As far as price deals, your local sporting goods store has often sales. I lately have seen only 170gr .30-30 remmington around. I try to buy 150gr remmington cor-lokt. It seems myself and people I know, the 150gr bullet tend to group better overall than the 170gr ones.
Reloading is not for everyone. If you do not shoot often, you can buy a lot of ammunition for the cost of intial supplies. If you shoot a ton, get some reloading supplies. 1000 rounds of .30-30 can be loaded for about 400-450 dollars. 1000 rounds new is about 750. It will take about 1000 rounds to break even, besides buying initial rounds or unfired brass to start with. I like RCBS's starter kit I have. I have purchased plently of boxes that were on sale for about $12 a box. A local mom n pop gun shop can get some ammo and put it aside for you IF you pay upfront. Find a reasonably priced place with friendly people and try to purchase from them mostly.

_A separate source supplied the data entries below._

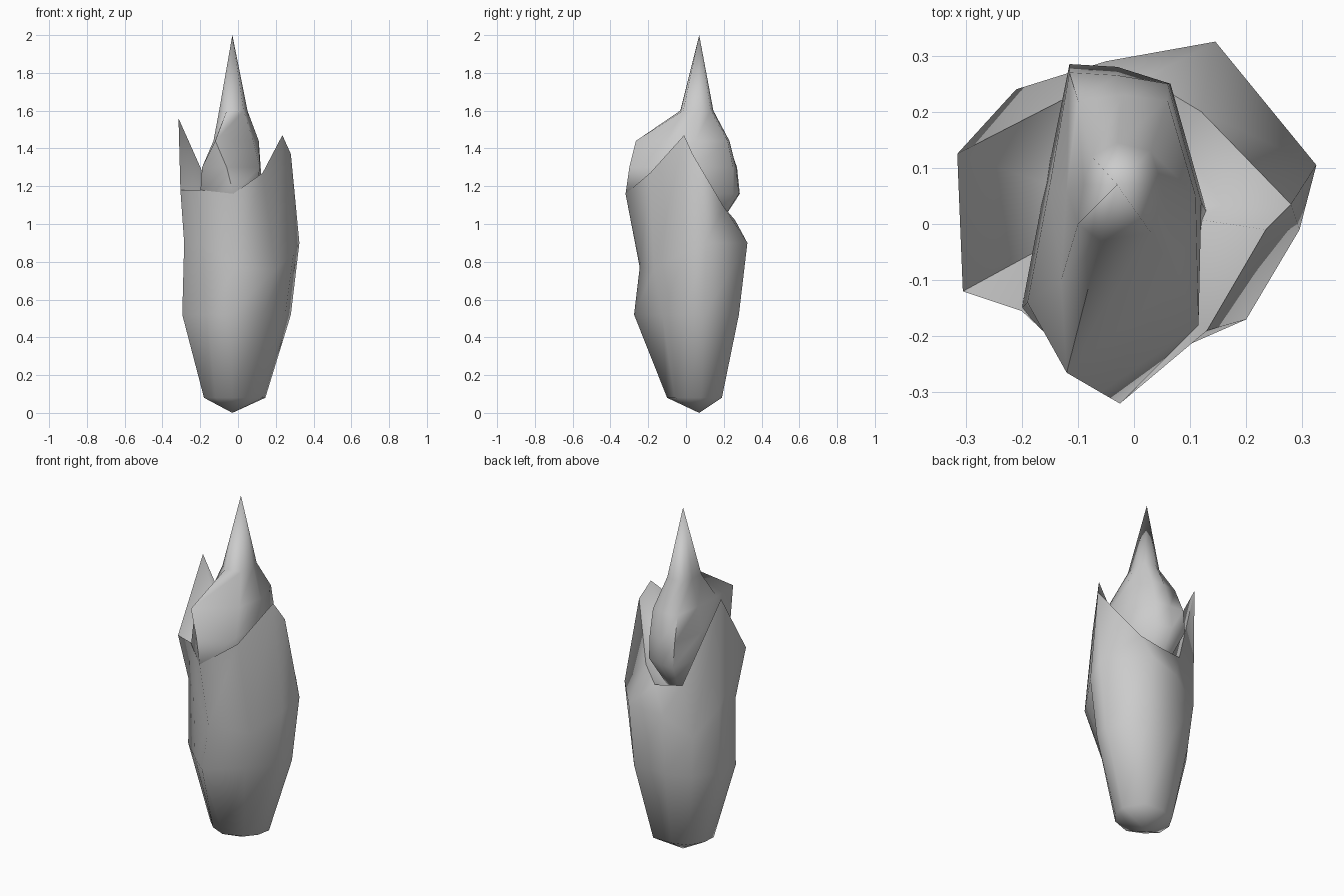
import bpy, bmesh, math
from mathutils import Vector

cube = bpy.data.objects.get("Cube")
if cube:
    bpy.data.objects.remove(cube, do_unlink=True)

stone = bpy.data.materials.new("pale_grey")
stone.use_nodes = True
grey = (0.6, 0.6, 0.6, 1)
stone.diffuse_color = grey
stone.node_tree.nodes["Principled BSDF"].inputs["Base Color"].default_value = grey


def section(z, *outline):
    """Level cross-section, counter-clockwise from the left side."""
    return [Vector((x, y, z)) for x, y in outline]


def loft(name, rings, bottom, top, smooth_angle):
    """Skin the rings and close both ends to a point."""
    bm = bmesh.new()
    loops = [[bm.verts.new(p) for p in r] for r in rings]
    low, high = bm.verts.new(bottom), bm.verts.new(top)
    sides = len(rings[0])
    for i in range(sides):
        j = (i + 1) % sides
        bm.faces.new((low, loops[0][j], loops[0][i]))
        bm.faces.new((high, loops[-1][i], loops[-1][j]))
        for a, b in zip(loops, loops[1:]):
            bm.faces.new((a[i], a[j], b[j], b[i]))
    bmesh.ops.recalc_face_normals(bm, faces=bm.faces)
    mesh = bpy.data.meshes.new(name)
    bm.to_mesh(mesh)
    bm.free()
    mesh.materials.append(stone)
    obj = bpy.data.objects.new(name, mesh)
    bpy.context.collection.objects.link(obj)
    bpy.ops.object.select_all(action='DESELECT')
    obj.select_set(True)
    bpy.context.view_layer.objects.active = obj
    bpy.ops.object.shade_smooth_by_angle(angle=math.radians(smooth_angle))
    return obj


# Outer husk: tapered body with an uneven belly, its rim rising into two side tips
belly = [Vector(p) for p in (
    (.295, -.01, .85), (.325, .105, .9), (.145, .325, .9), (-.05, .29, .87),
    (-.21, .24, .76), (-.285, .1, .9), (-.285, -.05, .9),
    (-.18, -.155, .9), (-.02, -.245, .77), (.2, -.17, .76))]
rim = [Vector(p) for p in (
    (.235, -.01, 1.47), (.28, .035, 1.37), (.12, .2, 1.09), (.02, .26, 1.02),
    (-.13, .22, 1.04), (-.315, .125, 1.56), (-.305, -.12, 1.18),
    (-.2, -.155, 1.18), (-.025, -.32, 1.16), (.13, -.19, 1.27))]
husk = [
    section(.08, (.13, 0), (.145, .08), (.08, .19), (-.04, .19), (-.13, .16),
            (-.175, .08), (-.18, 0), (-.12, -.06), (-.03, -.1), (.08, -.06)),
    section(.52, (.25, -.01), (.28, .1), (.14, .28), (-.05, .27), (-.19, .22),
            (-.28, .1), (-.295, -.04), (-.16, -.17), (-.04, -.275), (.13, -.125)),
    belly, rim]
loft("outer_husk", husk, (-.03, .07, 0), (-.03, .03, .92), 75)

# Inner bud: keeled at the front, narrowing into the tall spike
bud = [
    section(1.16, (.13, .02), (.065, .25), (-.03, .28), (-.115, .285),
            (-.16, .06), (-.2, -.15), (-.025, -.32), (.1, -.18)),
    section(1.3, (.12, .04), (.06, .25), (-.03, .265), (-.115, .27),
            (-.15, .07), (-.19, -.14), (-.06, -.3), (.115, -.18)),
    section(1.44, (.11, .05), (.06, .22), (-.02, .23), (-.1, .22),
            (-.12, .06), (-.13, -.1), (-.12, -.265), (.08, -.1)),
    section(1.6, (.05, .07), (.03, .13), (-.03, .145), (-.075, .12),
            (-.09, .07), (-.1, 0), (-.06, -.03), (.03, -.015))]
loft("inner_bud", bud, (-.03, .05, .8), (-.03, .07, 2), 75)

Also, you could just buy from a major catalog and wait until they come in from back order. Cabela's has a good reputation and is very honest with it's backorder times.
Your 20 yr old ammo is fine. If the ammo is not in the best shape, you accuracy will suffer a bit, if any. Ammo can last a long time. temperature fluctuations, excessive mechanical vibrations (like leaving them in a trunk of a car), and humidity can effect the performance on the powder (moisture and grain size). Whether you want to reload or not, save some if not all your brass.
With the policitcal mood towards guns and their severely poor financial shape and spending habits, purchase a good 22lr rifle and buy several cases of bricks. My opinion is their going to tax the snot out of ammo and their going to over regulate and require product liability insurance for gun shop owners. Your 20 buck box of 22lr may be 50 in the future. Those liberals think you only need 5 rounds for a hunting season, besides they don't want you hunting in their little picnic basket happy valley anyway.